◆ THE INPUT:
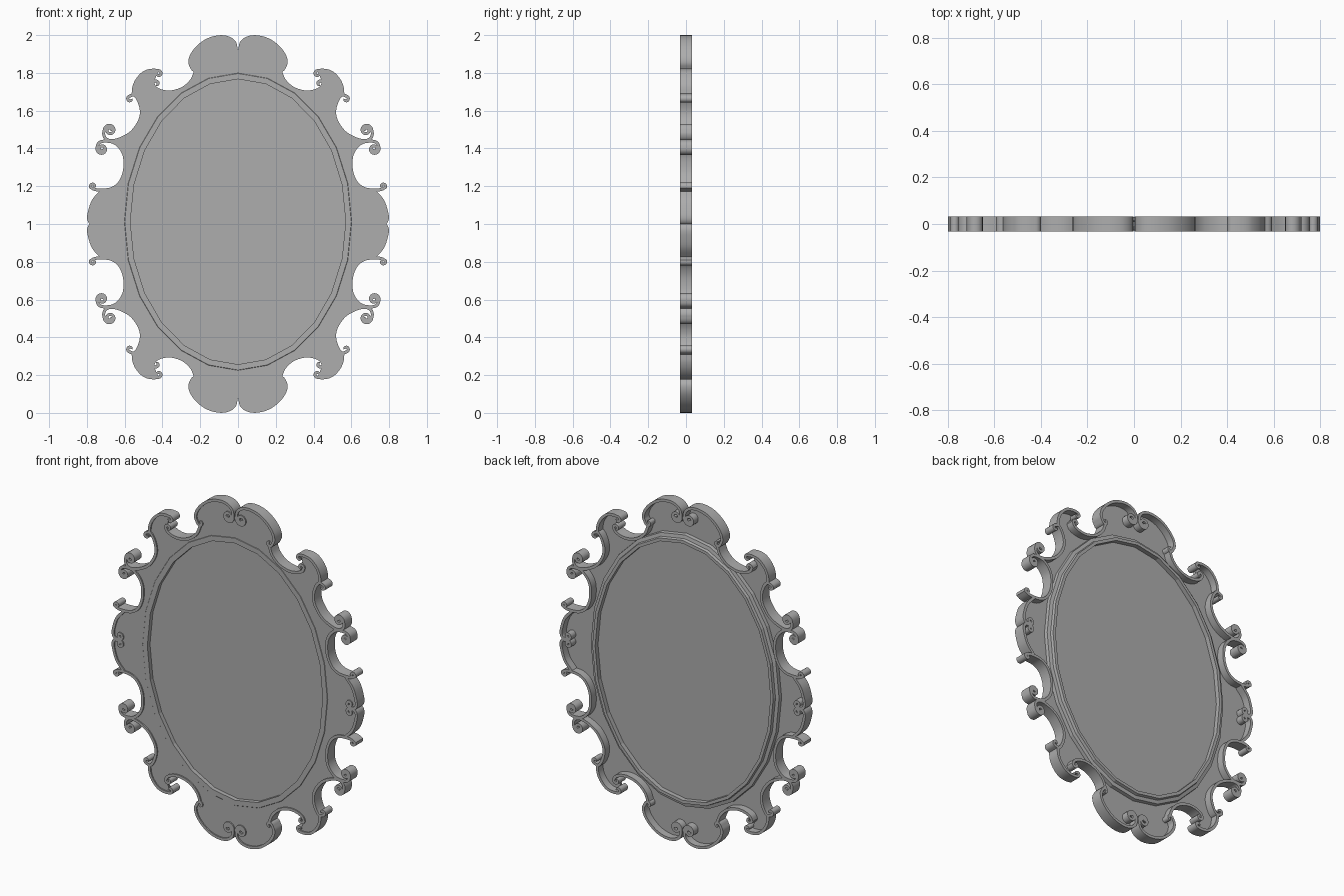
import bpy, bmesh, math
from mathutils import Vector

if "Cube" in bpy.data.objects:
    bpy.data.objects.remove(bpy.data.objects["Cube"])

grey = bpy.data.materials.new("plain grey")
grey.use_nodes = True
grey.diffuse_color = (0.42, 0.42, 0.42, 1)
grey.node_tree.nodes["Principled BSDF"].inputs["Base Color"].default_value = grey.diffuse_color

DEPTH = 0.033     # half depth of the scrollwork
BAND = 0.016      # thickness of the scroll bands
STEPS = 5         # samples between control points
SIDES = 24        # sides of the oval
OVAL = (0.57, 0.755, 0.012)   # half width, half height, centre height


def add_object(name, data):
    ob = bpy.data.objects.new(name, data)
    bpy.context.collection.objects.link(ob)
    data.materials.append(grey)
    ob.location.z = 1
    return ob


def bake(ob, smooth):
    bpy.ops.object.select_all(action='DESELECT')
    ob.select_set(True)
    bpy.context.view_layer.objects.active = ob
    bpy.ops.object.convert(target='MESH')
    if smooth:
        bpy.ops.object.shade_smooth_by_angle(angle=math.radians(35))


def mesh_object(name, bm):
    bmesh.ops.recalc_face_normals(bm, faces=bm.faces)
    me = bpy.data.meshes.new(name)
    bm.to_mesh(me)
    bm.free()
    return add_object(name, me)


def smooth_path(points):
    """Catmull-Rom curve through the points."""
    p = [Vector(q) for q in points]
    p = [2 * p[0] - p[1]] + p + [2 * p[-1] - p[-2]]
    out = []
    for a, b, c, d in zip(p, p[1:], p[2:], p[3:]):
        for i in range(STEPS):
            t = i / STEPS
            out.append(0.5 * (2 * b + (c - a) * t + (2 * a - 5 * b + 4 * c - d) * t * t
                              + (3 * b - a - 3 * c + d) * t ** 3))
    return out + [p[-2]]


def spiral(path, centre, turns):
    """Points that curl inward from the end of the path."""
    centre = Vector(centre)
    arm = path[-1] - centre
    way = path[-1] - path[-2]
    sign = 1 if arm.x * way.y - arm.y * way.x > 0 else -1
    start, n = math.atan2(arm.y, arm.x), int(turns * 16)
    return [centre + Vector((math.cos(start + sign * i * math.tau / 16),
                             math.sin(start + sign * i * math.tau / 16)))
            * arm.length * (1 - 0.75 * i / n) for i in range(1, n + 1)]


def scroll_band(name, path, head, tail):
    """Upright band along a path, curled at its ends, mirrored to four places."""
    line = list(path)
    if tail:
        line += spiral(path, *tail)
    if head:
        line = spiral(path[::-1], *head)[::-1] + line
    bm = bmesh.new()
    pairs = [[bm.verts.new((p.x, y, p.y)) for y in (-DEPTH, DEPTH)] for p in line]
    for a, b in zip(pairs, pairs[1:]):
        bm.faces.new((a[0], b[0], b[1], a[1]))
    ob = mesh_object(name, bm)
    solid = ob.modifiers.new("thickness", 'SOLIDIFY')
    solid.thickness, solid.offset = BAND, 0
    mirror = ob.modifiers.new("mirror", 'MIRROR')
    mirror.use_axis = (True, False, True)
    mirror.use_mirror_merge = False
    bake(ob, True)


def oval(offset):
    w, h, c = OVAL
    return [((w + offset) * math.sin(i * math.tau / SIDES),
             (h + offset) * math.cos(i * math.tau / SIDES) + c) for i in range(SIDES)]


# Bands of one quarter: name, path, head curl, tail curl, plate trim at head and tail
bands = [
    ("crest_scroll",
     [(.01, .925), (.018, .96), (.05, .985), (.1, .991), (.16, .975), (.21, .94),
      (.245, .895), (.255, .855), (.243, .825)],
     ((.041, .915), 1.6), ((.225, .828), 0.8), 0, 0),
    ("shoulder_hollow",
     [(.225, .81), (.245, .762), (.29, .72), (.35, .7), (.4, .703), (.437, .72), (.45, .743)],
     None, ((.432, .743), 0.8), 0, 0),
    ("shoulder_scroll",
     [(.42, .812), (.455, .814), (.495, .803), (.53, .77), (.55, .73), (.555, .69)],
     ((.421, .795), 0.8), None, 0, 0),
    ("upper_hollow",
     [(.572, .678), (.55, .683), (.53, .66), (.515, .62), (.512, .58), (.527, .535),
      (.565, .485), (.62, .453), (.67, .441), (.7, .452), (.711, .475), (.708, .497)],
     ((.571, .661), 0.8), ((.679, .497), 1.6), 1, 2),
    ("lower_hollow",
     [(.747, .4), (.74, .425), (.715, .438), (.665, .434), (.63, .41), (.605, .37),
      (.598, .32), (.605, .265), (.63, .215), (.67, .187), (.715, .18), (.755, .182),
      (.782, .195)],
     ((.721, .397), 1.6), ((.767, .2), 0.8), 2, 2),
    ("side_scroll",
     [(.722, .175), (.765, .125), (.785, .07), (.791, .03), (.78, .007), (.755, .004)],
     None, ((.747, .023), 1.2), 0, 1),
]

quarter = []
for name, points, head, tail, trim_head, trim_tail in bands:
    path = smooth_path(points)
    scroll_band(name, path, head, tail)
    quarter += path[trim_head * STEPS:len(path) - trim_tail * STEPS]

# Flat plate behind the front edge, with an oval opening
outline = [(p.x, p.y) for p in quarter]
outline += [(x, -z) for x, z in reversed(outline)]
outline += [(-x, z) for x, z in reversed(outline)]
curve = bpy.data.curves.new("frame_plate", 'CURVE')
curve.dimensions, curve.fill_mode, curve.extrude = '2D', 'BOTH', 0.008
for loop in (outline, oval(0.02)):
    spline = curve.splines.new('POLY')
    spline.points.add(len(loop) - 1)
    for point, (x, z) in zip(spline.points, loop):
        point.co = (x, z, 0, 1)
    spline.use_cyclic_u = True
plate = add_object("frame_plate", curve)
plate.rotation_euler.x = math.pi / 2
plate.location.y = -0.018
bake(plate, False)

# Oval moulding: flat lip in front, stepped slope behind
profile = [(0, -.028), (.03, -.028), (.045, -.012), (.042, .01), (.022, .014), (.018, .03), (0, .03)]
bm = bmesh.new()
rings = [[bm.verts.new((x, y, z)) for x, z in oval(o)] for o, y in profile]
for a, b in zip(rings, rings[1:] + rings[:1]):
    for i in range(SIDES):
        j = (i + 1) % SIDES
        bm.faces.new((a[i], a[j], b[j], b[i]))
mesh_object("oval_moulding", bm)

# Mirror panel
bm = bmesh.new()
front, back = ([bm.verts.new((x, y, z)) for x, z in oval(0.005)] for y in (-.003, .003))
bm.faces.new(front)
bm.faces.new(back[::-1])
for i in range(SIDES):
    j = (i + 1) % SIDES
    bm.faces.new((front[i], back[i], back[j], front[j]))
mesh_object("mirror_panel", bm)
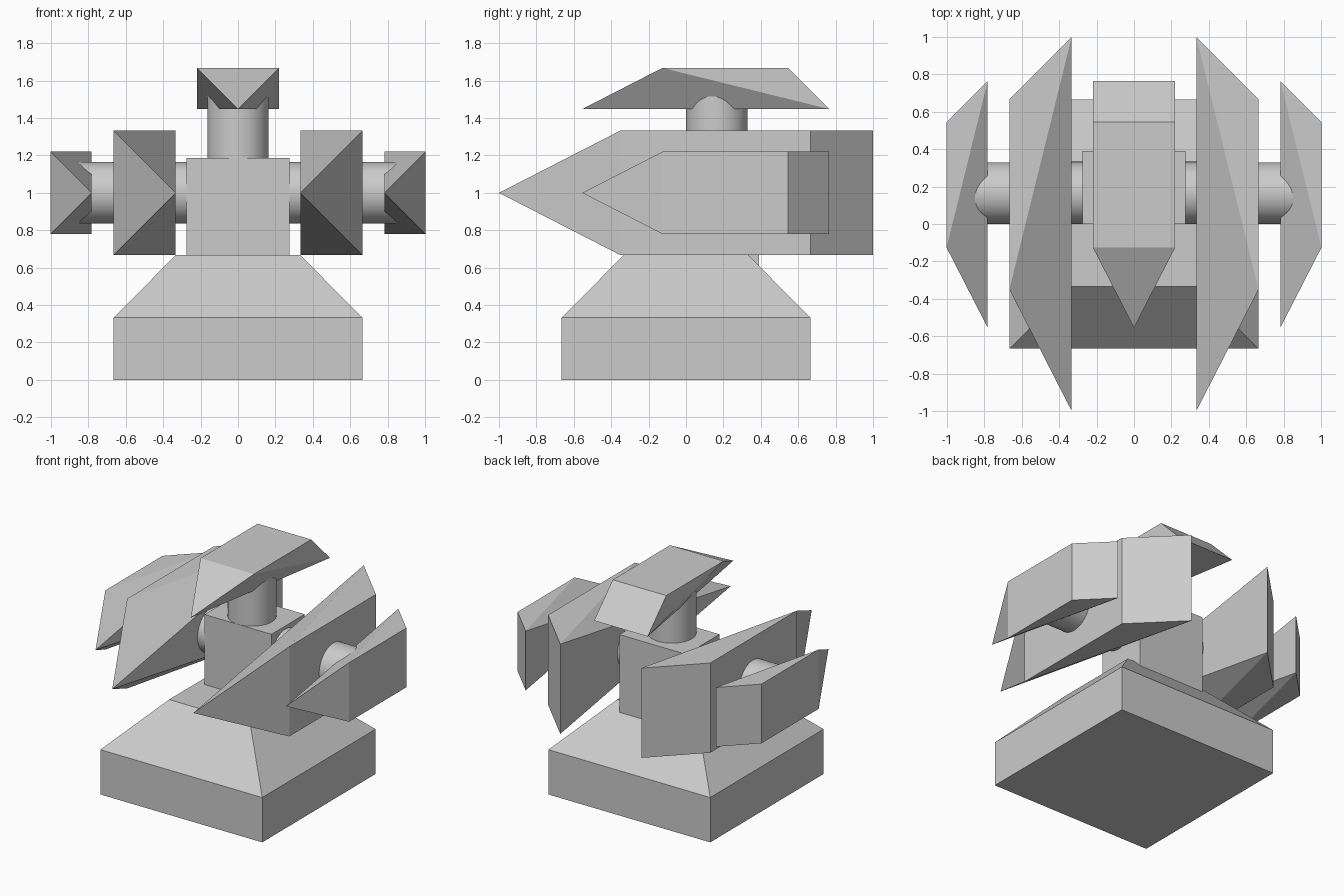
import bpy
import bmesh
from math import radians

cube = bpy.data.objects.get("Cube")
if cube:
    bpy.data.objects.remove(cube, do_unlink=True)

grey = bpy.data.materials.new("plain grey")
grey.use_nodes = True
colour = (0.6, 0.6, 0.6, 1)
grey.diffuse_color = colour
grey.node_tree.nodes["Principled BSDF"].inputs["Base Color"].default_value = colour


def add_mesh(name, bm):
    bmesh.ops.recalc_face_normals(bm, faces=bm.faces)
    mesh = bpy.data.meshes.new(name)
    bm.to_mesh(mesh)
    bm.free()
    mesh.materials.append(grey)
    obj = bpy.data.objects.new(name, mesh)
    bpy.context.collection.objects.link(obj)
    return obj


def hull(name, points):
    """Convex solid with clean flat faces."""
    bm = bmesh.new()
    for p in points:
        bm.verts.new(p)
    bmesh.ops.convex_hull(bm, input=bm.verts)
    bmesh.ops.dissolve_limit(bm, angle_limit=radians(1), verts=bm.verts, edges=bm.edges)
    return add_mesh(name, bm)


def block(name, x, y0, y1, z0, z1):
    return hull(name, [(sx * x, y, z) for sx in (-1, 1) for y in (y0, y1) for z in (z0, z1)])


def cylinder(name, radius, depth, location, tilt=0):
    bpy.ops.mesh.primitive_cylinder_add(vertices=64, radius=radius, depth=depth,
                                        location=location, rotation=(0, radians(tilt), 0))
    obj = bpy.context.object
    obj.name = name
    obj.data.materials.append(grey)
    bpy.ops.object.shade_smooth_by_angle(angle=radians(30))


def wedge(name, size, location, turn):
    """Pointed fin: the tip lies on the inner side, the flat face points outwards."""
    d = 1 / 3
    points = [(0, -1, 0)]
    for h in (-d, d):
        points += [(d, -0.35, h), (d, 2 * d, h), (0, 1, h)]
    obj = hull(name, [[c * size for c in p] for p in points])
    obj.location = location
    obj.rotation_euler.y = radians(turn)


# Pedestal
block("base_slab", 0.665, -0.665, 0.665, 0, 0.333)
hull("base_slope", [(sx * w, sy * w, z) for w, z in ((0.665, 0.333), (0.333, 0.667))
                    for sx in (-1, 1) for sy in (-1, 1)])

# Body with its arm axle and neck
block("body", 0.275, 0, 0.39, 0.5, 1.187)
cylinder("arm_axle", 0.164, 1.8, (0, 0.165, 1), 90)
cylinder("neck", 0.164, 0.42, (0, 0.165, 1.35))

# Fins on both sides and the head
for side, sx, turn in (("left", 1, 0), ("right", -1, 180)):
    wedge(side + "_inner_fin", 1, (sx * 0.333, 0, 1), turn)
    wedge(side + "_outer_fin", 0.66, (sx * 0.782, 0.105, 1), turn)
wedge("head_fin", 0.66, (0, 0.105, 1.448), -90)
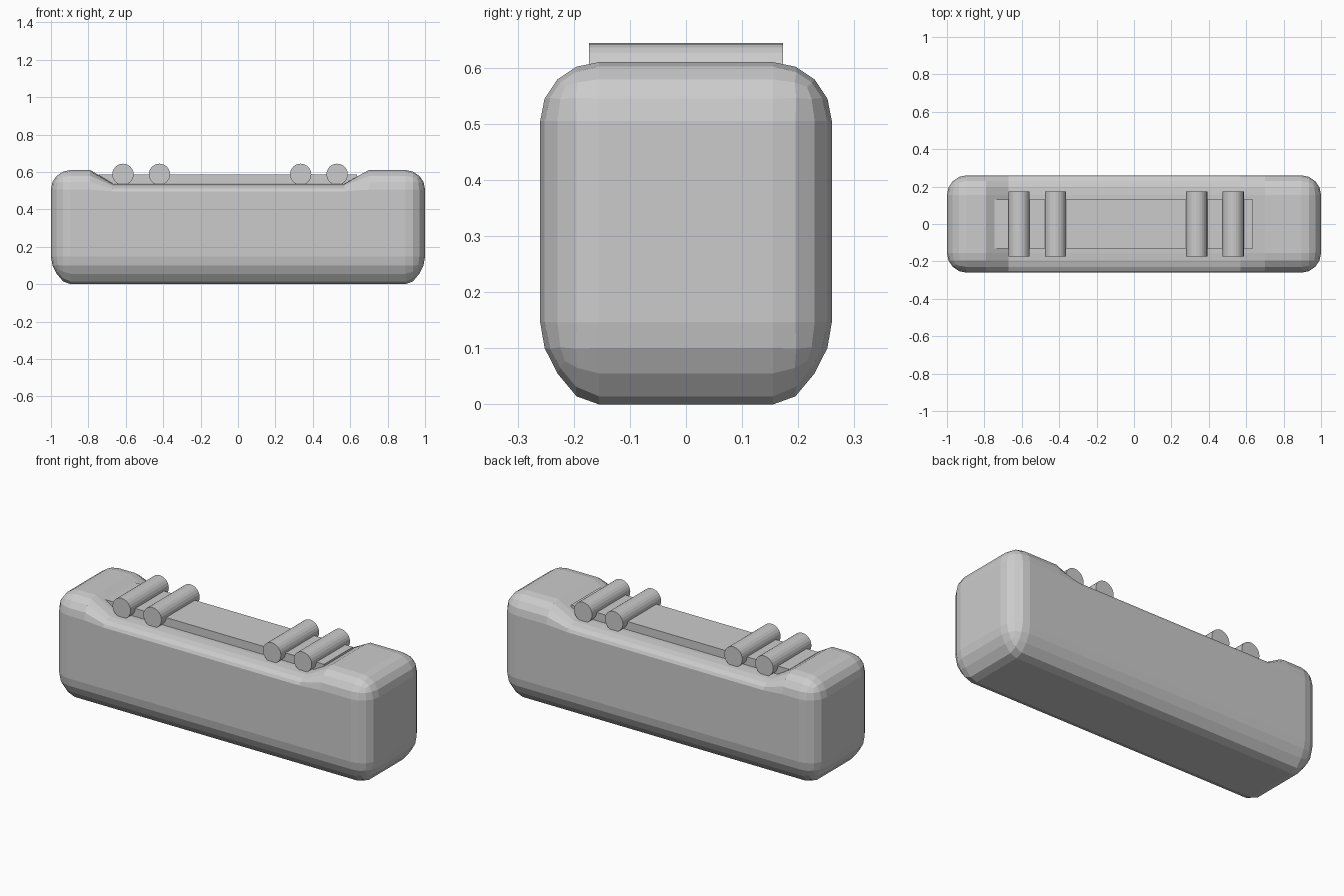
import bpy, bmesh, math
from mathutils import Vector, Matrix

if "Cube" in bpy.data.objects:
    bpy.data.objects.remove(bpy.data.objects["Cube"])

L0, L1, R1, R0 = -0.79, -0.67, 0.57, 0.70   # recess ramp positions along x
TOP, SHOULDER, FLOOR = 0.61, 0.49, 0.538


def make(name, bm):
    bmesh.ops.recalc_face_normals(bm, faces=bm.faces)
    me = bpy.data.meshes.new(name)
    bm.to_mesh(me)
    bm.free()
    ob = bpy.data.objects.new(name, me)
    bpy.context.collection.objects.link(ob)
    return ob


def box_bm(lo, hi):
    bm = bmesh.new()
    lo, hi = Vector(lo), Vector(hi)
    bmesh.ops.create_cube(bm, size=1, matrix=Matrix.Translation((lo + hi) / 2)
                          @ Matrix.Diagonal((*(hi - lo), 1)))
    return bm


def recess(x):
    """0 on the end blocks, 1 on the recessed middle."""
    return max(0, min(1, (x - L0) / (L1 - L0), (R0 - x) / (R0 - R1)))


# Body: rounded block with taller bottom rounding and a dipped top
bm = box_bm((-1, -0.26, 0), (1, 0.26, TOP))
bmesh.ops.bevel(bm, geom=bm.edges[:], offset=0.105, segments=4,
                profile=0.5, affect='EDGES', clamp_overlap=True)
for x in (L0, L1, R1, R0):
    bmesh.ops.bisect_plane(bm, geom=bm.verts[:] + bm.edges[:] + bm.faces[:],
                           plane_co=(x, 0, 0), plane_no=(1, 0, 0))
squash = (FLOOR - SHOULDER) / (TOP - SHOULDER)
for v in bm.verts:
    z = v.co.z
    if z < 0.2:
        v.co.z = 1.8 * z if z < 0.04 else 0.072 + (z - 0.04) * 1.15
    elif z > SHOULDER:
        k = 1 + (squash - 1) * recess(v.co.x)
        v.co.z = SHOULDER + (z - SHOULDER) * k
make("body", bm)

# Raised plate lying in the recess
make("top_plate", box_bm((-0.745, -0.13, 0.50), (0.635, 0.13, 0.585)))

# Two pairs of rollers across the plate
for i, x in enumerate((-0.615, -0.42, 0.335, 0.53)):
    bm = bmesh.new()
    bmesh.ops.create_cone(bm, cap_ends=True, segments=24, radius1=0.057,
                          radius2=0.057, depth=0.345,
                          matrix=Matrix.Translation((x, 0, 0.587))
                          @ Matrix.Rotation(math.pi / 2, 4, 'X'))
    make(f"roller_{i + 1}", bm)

◆ HOW TO COMPLETE THIS TASK: Write out every line of the data that holds the word "faces".

◆ THE ANSWER:
    bmesh.ops.recalc_face_normals(bm, faces=bm.faces)
        bm.faces.new((a[0], b[0], b[1], a[1]))
        bm.faces.new((a[i], a[j], b[j], b[i]))
bm.faces.new(front)
bm.faces.new(back[::-1])
    bm.faces.new((front[i], back[i], back[j], front[j]))
    bmesh.ops.recalc_face_normals(bm, faces=bm.faces)
    """Convex solid with clean flat faces."""
    bmesh.ops.recalc_face_normals(bm, faces=bm.faces)
    bmesh.ops.bisect_plane(bm, geom=bm.verts[:] + bm.edges[:] + bm.faces[:],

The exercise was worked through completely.